[[ ENTRIES SHOWN, beginning ]]
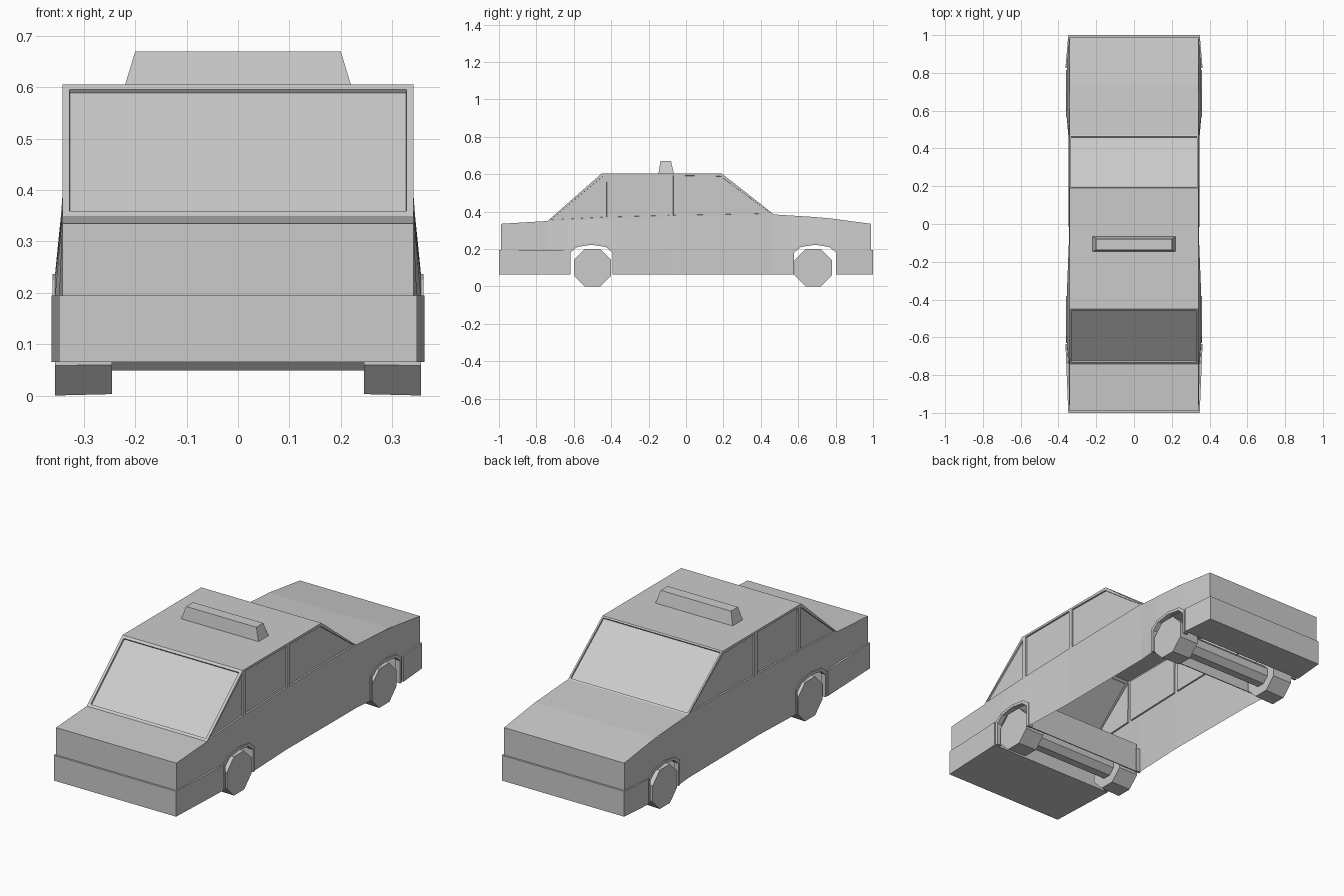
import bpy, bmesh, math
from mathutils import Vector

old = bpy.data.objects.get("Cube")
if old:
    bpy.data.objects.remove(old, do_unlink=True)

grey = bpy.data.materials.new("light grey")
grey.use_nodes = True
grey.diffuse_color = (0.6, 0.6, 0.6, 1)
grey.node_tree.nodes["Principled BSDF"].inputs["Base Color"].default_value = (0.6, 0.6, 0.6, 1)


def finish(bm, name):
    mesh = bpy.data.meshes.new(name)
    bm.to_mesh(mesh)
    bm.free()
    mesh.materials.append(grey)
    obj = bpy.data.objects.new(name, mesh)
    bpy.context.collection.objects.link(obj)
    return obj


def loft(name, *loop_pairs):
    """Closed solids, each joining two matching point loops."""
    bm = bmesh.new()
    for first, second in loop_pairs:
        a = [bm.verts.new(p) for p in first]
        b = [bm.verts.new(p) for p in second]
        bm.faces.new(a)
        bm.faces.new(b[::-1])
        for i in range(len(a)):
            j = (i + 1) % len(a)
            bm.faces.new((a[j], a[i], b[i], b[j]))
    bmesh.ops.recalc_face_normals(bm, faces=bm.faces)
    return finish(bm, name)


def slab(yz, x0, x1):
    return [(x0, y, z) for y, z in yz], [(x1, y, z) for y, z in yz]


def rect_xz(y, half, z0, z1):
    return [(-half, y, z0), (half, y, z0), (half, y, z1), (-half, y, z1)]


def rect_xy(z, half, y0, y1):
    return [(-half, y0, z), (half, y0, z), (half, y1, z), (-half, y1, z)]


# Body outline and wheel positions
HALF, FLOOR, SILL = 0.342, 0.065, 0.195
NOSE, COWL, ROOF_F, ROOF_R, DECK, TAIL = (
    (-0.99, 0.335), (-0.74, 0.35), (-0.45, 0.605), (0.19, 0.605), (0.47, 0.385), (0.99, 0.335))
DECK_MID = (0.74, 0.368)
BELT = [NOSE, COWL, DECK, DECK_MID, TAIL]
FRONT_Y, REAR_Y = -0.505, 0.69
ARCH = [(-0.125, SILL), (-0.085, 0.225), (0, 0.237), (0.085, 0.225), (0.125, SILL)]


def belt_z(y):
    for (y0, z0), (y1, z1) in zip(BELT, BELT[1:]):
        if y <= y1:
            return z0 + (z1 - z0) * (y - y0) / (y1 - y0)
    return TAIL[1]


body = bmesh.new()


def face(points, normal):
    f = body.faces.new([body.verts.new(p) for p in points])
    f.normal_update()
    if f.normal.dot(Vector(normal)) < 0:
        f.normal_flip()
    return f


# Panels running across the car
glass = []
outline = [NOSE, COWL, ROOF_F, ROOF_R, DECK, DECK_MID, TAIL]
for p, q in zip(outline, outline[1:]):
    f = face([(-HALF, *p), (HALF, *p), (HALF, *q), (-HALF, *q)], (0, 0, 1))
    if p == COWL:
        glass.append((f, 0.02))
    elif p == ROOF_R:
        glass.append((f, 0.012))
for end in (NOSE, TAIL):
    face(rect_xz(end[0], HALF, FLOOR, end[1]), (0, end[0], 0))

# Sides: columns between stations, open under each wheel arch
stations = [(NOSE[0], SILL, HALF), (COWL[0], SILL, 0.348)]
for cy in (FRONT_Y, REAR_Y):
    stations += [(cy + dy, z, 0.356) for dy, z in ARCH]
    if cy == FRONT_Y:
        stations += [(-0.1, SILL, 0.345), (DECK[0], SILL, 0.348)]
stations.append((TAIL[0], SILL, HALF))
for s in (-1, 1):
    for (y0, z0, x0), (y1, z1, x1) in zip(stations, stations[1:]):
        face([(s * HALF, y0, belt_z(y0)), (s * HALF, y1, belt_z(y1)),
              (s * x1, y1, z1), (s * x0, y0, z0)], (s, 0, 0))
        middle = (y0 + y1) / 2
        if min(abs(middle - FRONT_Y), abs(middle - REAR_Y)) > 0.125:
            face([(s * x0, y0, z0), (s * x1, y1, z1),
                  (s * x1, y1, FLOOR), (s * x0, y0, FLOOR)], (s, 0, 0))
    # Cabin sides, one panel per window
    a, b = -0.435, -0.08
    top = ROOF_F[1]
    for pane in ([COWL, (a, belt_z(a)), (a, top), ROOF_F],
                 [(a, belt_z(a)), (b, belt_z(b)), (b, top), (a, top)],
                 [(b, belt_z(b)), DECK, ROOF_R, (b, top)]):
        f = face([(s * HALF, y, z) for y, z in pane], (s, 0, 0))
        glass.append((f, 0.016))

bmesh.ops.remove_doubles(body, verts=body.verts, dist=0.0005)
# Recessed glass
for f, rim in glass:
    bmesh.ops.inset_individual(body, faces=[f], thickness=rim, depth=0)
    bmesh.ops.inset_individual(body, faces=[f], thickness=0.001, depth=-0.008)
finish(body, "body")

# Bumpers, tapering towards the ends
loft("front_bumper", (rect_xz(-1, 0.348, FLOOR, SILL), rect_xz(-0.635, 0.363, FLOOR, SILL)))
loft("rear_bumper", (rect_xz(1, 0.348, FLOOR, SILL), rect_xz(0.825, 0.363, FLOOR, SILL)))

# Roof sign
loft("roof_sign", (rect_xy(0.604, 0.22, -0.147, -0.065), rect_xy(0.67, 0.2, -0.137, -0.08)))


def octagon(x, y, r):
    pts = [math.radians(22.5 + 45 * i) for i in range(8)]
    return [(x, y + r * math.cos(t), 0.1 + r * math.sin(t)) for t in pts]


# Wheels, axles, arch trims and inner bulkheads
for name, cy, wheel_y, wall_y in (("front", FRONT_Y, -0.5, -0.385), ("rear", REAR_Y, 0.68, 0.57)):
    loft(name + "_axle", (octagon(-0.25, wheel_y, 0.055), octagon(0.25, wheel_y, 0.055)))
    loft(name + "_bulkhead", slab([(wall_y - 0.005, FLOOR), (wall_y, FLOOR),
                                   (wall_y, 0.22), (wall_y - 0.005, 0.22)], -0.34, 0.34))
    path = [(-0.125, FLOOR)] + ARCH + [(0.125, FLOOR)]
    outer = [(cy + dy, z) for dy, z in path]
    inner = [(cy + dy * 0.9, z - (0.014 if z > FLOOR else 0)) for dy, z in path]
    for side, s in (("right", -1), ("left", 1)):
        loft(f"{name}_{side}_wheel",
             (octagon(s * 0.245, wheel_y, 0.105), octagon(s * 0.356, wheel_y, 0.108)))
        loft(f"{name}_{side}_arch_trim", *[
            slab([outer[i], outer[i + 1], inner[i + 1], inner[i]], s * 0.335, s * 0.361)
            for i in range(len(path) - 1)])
[[ ENTRIES SHOWN, end ]]
[[ ENTRIES SHOWN, beginning ]]
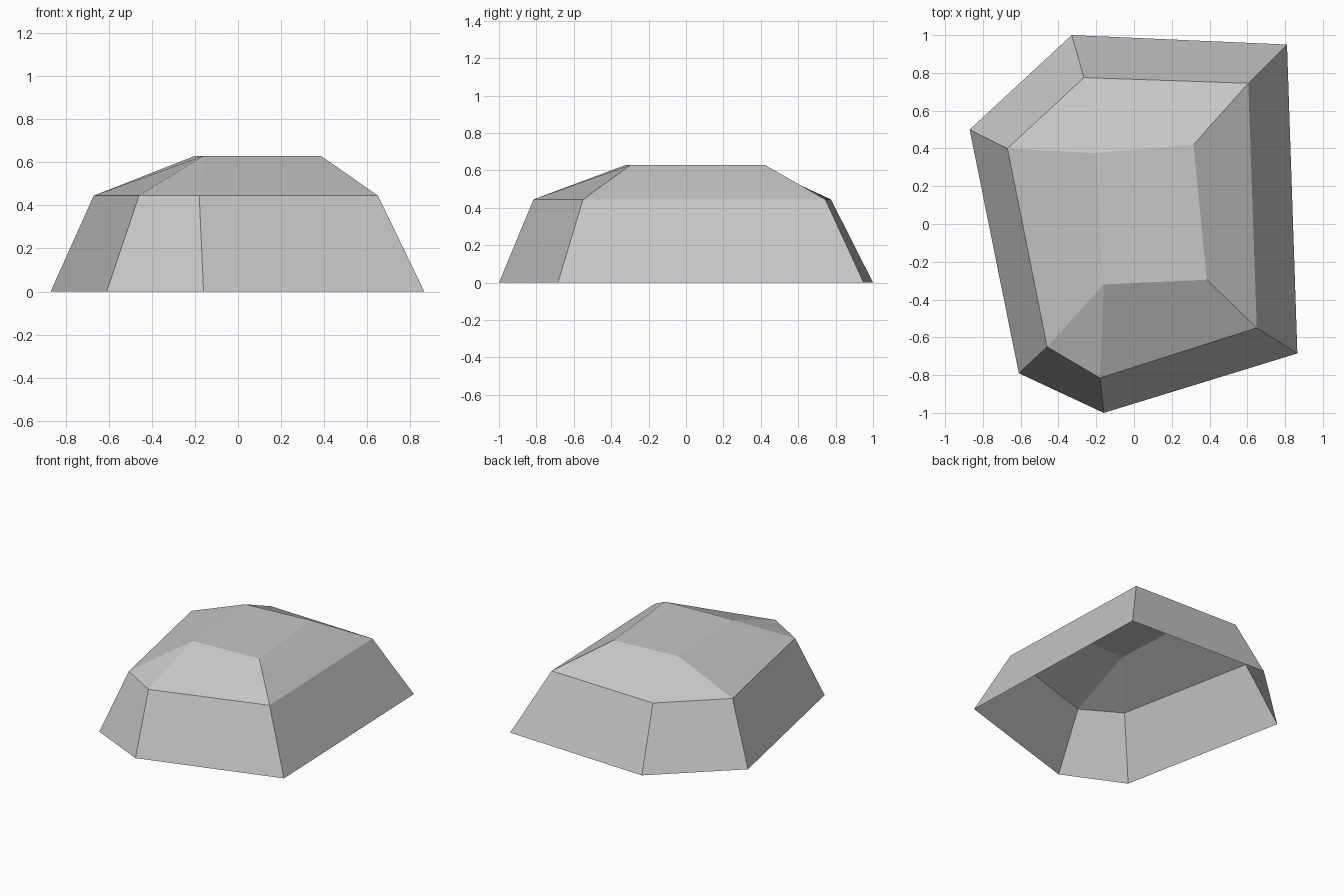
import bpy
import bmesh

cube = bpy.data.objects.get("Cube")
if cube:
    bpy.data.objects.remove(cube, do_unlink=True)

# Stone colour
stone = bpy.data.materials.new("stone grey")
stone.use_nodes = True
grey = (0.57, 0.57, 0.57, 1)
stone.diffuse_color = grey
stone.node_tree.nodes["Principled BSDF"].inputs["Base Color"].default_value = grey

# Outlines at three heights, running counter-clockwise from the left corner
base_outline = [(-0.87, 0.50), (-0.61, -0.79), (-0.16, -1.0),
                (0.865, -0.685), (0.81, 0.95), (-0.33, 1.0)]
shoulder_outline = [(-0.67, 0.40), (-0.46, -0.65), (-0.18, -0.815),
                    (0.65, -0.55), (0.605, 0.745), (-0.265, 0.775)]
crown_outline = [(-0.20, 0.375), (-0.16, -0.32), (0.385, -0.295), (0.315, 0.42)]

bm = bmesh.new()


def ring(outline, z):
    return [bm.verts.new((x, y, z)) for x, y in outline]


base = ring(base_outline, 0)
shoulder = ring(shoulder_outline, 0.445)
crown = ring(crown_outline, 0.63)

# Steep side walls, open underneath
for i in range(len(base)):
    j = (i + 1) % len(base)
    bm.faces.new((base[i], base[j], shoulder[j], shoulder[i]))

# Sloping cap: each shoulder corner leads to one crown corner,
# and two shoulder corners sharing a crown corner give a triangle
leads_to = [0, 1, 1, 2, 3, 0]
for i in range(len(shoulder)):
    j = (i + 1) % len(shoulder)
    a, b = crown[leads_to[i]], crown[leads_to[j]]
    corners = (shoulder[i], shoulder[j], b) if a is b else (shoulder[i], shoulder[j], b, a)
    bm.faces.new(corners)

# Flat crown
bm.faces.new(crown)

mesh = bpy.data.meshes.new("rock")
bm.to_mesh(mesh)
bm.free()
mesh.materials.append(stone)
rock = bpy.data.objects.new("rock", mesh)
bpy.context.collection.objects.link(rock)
[[ ENTRIES SHOWN, end ]]
Count every line of the records above in which the string "TAIL" appears. The number alone is to be given.

6